Geraldine Tyler, a 93‐year‐old woman on a fixed income, owned property in Minneapolis. When she could not pay her $2,300 property tax bill, which eventually turned into nearly $12,700 with interest and fees, Hennepin County seized and sold her property to pay the bill. But instead of keeping just the $12,700 owed, the county kept the entire $40,000 from the sale—because Minnesota is one of 14 states that allows itself to take all the proceeds from tax foreclosures.
This practice often affects the poor and elderly who own their homes free of a mortgage but don’t have enough discretionary income to pay property taxes. In another example, a Michigan family underpaid their property taxes by $144, spurring Wayne County to take two homes and sell them for $108,000, with the county keeping the remainder.
After Minnesota seized her assets, Tyler sued, arguing that the county unconstitutionally took her property without just compensation in violation of the Fifth Amendment’s Takings Clause. The 8th U.S. Circuit Court of Appeals affirmed the district court’s dismissal of her case because Minnesota law declared that the home equity was not Tyler’s private property, so there was no taking.
NAR’s Amicus Brief focused on the fact that permitting the government to erase these vested property rights by the stroke of a pen undermines a core premise of property ownership. These takings significantly impact the real estate industry because they divest property owners of hundreds of millions of dollars in equity each year. REALTORS® have an interest in seeing that property owners are not stripped of their equity interests without the just compensation required by the Fifth Amendment.
During the oral arguments, Hennepin County told the Supreme Court that Tyler had five years to pay the taxes or sell the property.
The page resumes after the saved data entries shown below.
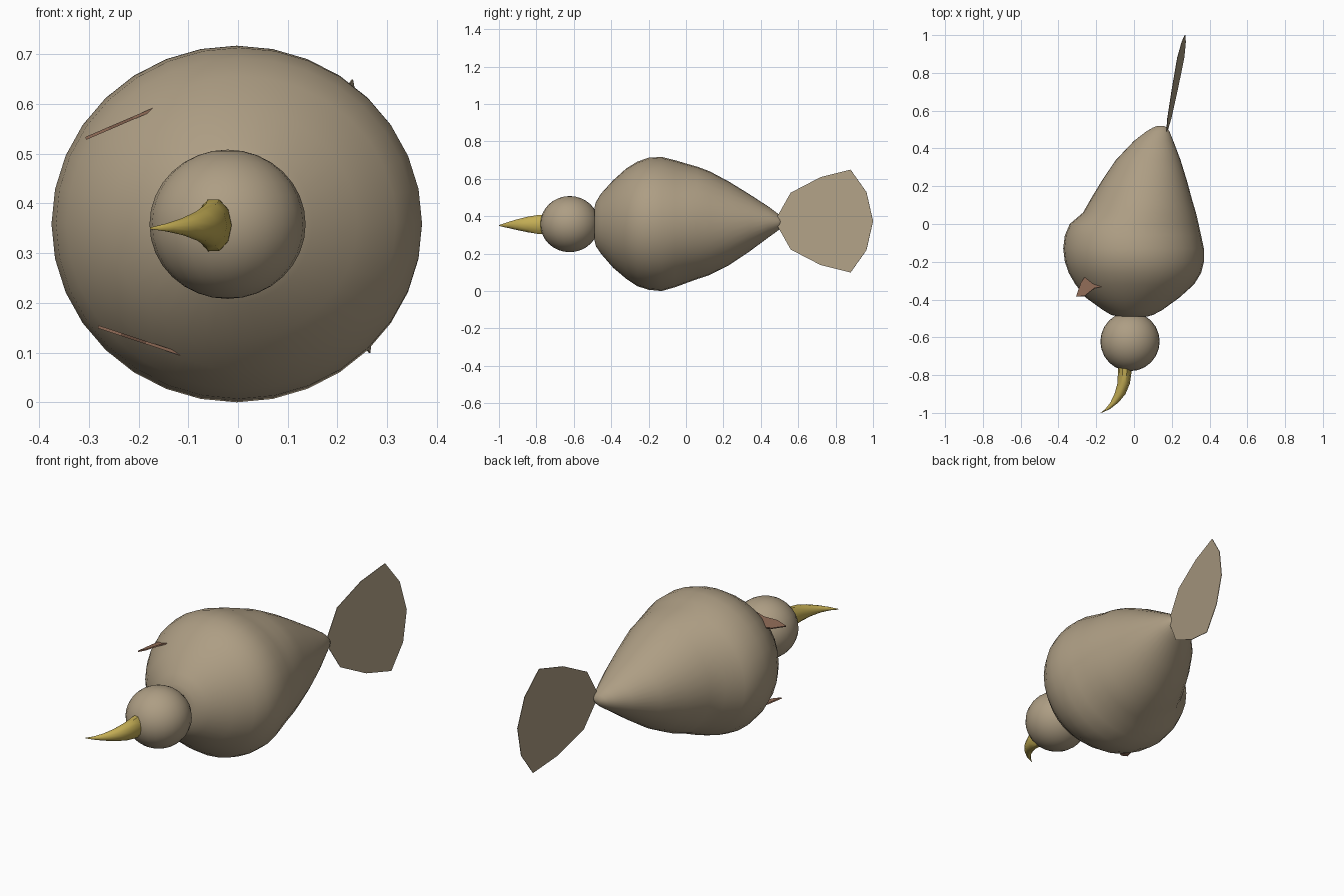
import bpy, bmesh, math

if "Cube" in bpy.data.objects:
    bpy.data.objects.remove(bpy.data.objects["Cube"])


def material(name, rgb):
    m = bpy.data.materials.new(name)
    m.diffuse_color = (*rgb, 1)
    m.use_nodes = True
    m.node_tree.nodes["Principled BSDF"].inputs["Base Color"].default_value = m.diffuse_color
    return m


TAN = material("tan feathers", (0.42, 0.34, 0.23))
YELLOW = material("yellow beak", (0.55, 0.42, 0.09))
BROWN = material("brown feet", (0.29, 0.155, 0.10))


def finish(name, bm, mat, smooth=True):
    bmesh.ops.recalc_face_normals(bm, faces=bm.faces)
    me = bpy.data.meshes.new(name)
    bm.to_mesh(me)
    bm.free()
    me.materials.append(mat)
    ob = bpy.data.objects.new(name, me)
    bpy.context.collection.objects.link(ob)
    if smooth:
        bpy.ops.object.select_all(action='DESELECT')
        ob.select_set(True)
        bpy.context.view_layer.objects.active = ob
        bpy.ops.object.shade_smooth_by_angle(angle=math.radians(45))
    return ob


def loft(name, stations, sides, mat):
    """Skin elliptical rings (y, x left, x right, z low, z high) along y."""
    bm = bmesh.new()
    rings = []
    for y, x0, x1, z0, z1 in stations:
        ring = []
        for i in range(sides):
            a = 2 * math.pi * i / sides
            ring.append(bm.verts.new(((x0 + x1) / 2 + (x1 - x0) / 2 * math.cos(a), y,
                                      (z0 + z1) / 2 + (z1 - z0) / 2 * math.sin(a))))
        rings.append(ring)
    for a, b in zip(rings, rings[1:]):
        for i in range(sides):
            j = (i + 1) % sides
            bm.faces.new((a[i], a[j], b[j], b[i]))
    bm.faces.new(rings[0])
    bm.faces.new(rings[-1])
    return finish(name, bm, mat)


def plate(name, points, thick, mat):
    """Thin flat blade: outline extruded along its normal."""
    bm = bmesh.new()
    f = bm.faces.new([bm.verts.new(p) for p in points])
    bm.normal_update()
    n = f.normal.copy()
    bmesh.ops.translate(bm, verts=bm.verts, vec=-n * thick / 2)
    g = bmesh.ops.extrude_face_region(bm, geom=[f], use_keep_orig=True)
    bmesh.ops.translate(bm, vec=n * thick,
                        verts=[v for v in g["geom"] if isinstance(v, bmesh.types.BMVert)])
    return finish(name, bm, mat, smooth=False)


# Body: rounded chest tapering to an offset rear tip
loft("body", [
    (-0.490, -0.080, 0.070, 0.275, 0.445),
    (-0.482, -0.120, 0.100, 0.240, 0.475),
    (-0.455, -0.165, 0.150, 0.200, 0.520),
    (-0.390, -0.255, 0.240, 0.125, 0.592),
    (-0.320, -0.310, 0.318, 0.066, 0.655),
    (-0.260, -0.345, 0.355, 0.026, 0.692),
    (-0.200, -0.366, 0.370, 0.007, 0.713),
    (-0.130, -0.375, 0.370, 0.000, 0.717),
    (-0.060, -0.366, 0.355, 0.020, 0.700),
    (0.000, -0.340, 0.342, 0.042, 0.682),
    (0.060, -0.270, 0.328, 0.064, 0.665),
    (0.127, -0.232, 0.308, 0.086, 0.640),
    (0.230, -0.170, 0.280, 0.138, 0.585),
    (0.340, -0.095, 0.246, 0.212, 0.517),
    (0.440, 0.000, 0.208, 0.286, 0.452),
    (0.490, 0.065, 0.188, 0.322, 0.415),
    (0.510, 0.100, 0.175, 0.340, 0.395),
    (0.520, 0.125, 0.158, 0.358, 0.378),
], 32, TAN)

# Head
bm = bmesh.new()
bmesh.ops.create_uvsphere(bm, u_segments=24, v_segments=16, radius=1)
for v in bm.verts:
    v.co = (-0.021 + 0.157 * v.co.x, -0.622 + 0.157 * v.co.y, 0.358 + 0.150 * v.co.z)
finish("head", bm, TAN)

# Beak: curved, tapering sideways
loft("beak", [
    (-0.740, -0.085, -0.012, 0.300, 0.412),
    (-0.785, -0.085, -0.013, 0.302, 0.410),
    (-0.845, -0.088, -0.022, 0.312, 0.400),
    (-0.900, -0.103, -0.045, 0.324, 0.386),
    (-0.945, -0.125, -0.082, 0.335, 0.372),
    (-0.980, -0.152, -0.128, 0.343, 0.360),
    (-1.000, -0.177, -0.173, 0.348, 0.352),
], 10, YELLOW)

# Tail fan: flat faceted blade, slightly rolled
half = [(0.49, 0.028), (0.56, 0.152), (0.72, 0.235), (0.88, 0.275), (0.965, 0.155)]
fan = half + [(1.0, 0.0)] + [(y, -h) for y, h in reversed(half)]
plate("tail", [(0.174 + 0.188 * (y - 0.49) - 0.064 * h, y, 0.374 + h) for y, h in fan],
      0.003, TAN)

# Feet: thin pads rooted inside the chest, one above and one below
pad = [(-0.306, -0.385), (-0.260, -0.380), (-0.210, -0.340), (-0.140, -0.327),
       (-0.110, -0.260), (-0.240, -0.250), (-0.280, -0.310)]
plate("upper_foot", [(x, y, 0.602 + 0.43 * (x + 0.14)) for x, y in pad], 0.006, BROWN)
plate("lower_foot", [(x + 0.025, y, 0.097 - 0.33 * (x + 0.14)) for x, y in pad], 0.006, BROWN)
And, it argued, Tyler couldn’t have recuperated the surplus money—and, therefore, doesn’t have standing to sue because she owed a mortgage and back homeowner association fees.
A majority of SCOTUS justices signaled during the oral argument that they were concerned with the state law at issue in Tyler’s case.
If the county’s reading of the law is correct, Chief Justice John Roberts asked, “What’s the point of the takings clause?” The framers of the Constitution, he said, were aware of the notion of eminent domain, “but they still wanted to protect private property.”
Few people deny the government’s power to take property to satisfy the owner’s debts, subject to due process and other protections, but a government should not be allowed to take more than it is owed.
For more information visit https://www.nar.realtor/.